Behringer-Crawford plans a permanent exhibit of pastoral artist Harlan Hubbard's work

Plans are in the works for a permanent Harlan Hubbard gallery at the Behringer-Crawford Museum.

The museum also says it hopes to publish audiobook versions of several of Hubbard's books.

Until then, several never-before-exhibited paintings by Hubbard are among the artwork and memorabilia displayed in Behringer-Crawford's latest salute to the famed Northern Kentucky artist, author, and shanty boater.

The new paintings are a portion of a recent bequest from the estate of Mia Cunningham, a close friend of Hubbard and his wife, Anna. Cunningham was the author of the biography, "Anna Hubbard: Out of the Shadows," which was published in 2001.

Also in the exhibit are oils, watercolors, and woodcuts from BCM's Harlan Hubbard collections, his brother Frank's sketchbooks, and his mother Rose's diaries.

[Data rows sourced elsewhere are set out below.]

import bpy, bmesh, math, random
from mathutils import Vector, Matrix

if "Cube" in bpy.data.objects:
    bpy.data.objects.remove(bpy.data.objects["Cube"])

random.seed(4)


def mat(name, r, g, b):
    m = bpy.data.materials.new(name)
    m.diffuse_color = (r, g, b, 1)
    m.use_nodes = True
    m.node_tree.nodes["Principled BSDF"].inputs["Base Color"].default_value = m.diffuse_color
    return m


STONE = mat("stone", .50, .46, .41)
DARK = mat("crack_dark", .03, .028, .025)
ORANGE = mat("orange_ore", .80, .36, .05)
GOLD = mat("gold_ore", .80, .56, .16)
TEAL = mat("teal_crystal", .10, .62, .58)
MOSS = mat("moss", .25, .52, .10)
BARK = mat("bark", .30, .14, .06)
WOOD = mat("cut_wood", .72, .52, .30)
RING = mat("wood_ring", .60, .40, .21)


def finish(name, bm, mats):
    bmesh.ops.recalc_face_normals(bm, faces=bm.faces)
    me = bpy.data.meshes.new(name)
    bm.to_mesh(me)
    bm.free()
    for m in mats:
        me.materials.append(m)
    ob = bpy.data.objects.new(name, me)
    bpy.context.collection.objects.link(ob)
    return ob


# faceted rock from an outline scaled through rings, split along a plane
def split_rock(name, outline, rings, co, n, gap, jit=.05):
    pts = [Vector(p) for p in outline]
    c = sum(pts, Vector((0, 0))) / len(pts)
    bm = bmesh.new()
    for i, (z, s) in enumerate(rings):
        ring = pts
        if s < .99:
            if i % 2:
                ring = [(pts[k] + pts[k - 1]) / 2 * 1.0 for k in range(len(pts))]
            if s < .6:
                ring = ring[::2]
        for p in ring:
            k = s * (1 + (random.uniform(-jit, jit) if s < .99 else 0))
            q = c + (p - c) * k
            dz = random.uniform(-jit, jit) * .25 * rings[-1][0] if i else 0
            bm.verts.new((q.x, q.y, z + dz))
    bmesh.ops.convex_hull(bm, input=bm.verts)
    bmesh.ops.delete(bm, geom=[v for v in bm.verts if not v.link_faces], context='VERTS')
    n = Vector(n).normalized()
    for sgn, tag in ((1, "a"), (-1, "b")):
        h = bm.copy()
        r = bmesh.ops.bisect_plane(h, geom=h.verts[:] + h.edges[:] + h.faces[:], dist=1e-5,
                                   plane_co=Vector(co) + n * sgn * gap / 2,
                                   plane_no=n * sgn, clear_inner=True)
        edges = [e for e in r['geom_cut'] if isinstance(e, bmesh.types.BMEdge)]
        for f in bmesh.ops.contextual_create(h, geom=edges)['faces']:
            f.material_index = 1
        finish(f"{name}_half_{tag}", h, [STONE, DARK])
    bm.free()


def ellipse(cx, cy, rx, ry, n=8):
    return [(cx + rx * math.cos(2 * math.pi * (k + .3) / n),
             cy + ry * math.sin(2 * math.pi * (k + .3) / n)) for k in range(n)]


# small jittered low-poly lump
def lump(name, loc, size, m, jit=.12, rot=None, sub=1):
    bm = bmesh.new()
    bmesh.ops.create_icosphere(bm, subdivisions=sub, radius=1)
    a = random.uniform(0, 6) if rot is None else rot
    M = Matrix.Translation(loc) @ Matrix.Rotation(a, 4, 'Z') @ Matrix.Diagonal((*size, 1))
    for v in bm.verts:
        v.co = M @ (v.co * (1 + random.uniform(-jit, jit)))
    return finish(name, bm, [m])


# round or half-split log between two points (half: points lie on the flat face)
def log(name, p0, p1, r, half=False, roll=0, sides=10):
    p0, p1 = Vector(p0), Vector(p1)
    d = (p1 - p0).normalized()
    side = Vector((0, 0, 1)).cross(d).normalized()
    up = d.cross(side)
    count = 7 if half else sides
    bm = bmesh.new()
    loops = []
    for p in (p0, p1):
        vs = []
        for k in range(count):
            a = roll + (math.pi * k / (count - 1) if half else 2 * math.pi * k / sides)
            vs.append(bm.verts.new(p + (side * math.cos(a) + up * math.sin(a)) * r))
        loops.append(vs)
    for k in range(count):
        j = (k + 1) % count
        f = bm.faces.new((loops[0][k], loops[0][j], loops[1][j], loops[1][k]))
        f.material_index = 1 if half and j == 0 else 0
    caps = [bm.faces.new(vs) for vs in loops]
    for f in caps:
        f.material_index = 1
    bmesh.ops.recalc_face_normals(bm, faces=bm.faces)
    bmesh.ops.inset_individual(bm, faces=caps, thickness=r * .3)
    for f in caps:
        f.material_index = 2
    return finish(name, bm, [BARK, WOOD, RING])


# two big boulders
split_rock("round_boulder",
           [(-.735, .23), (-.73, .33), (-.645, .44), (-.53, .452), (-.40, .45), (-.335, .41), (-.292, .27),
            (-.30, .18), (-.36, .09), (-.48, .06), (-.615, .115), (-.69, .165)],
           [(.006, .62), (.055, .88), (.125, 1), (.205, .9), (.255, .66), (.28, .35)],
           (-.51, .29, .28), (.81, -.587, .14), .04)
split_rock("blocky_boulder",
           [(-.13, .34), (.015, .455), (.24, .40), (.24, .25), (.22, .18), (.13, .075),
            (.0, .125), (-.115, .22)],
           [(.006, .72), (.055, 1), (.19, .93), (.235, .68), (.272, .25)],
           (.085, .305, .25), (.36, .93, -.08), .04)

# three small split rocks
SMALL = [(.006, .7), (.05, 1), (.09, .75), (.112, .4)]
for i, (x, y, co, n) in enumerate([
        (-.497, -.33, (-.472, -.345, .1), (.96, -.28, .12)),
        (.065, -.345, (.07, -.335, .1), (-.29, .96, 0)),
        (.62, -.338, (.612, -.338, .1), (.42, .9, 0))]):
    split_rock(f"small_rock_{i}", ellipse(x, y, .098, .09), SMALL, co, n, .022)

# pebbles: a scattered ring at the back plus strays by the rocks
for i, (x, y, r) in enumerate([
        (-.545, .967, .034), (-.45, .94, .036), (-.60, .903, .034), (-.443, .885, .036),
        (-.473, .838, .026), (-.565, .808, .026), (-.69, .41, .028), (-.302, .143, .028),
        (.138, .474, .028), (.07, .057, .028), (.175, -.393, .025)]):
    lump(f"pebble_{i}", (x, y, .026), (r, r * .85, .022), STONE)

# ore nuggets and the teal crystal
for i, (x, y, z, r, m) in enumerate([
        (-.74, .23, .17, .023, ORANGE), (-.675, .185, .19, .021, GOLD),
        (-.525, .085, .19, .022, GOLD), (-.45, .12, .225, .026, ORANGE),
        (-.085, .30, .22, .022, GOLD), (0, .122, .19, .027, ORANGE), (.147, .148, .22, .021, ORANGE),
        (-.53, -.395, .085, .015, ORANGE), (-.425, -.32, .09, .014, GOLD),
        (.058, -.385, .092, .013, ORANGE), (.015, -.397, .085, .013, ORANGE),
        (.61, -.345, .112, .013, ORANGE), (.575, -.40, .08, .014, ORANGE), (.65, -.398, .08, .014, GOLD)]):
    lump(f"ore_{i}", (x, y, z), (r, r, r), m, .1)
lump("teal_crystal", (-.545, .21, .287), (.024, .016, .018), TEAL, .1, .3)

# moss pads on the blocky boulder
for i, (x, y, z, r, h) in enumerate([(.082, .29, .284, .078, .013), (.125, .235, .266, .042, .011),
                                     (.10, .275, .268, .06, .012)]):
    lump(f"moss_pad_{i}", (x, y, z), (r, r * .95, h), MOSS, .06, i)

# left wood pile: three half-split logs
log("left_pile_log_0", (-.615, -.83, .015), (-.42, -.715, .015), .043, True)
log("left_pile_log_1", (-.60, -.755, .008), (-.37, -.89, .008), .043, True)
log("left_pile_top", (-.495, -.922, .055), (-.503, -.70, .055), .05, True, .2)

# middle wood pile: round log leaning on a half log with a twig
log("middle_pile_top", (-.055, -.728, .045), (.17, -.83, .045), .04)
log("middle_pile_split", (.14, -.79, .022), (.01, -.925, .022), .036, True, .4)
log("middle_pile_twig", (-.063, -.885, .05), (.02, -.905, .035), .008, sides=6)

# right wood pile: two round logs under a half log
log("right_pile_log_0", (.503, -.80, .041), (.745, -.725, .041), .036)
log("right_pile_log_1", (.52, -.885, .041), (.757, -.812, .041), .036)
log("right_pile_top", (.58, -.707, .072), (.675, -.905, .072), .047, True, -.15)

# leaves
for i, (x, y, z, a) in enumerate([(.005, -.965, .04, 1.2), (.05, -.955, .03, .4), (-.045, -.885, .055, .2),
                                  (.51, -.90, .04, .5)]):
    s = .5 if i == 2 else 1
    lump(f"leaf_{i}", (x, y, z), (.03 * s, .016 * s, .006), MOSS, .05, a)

Two models of Hubbard's shantyboat, including one crafted by the artist himself, are also displayed, along with vintage photographs of the Hubbards at Payne Hollow, their rustic home along the Ohio River in Trimble County, Ky.

Visitors can also view "Wonder," a celebrated documentary about the Hubbard's lives.

BCM Curator of Collections Jason French says the current exhibit, a small sampling of Behringer- Crawford's extensive Hubbard collections, will remain on display through mid-summer.

Hubbard was born in Bellevue in 1900, moved to New York City as a child after his father died. He moved back to Northern Kentucky in 1919, settling in Fort Thomas. In the 1940s, he built a shantyboat and traveled down the Ohio and Mississippi with his wife for eight years. The couple then built a simple home on the shore of the Ohio, where they lived for decades. Anna died in 1986 and Harlan died two years later at the age of 88.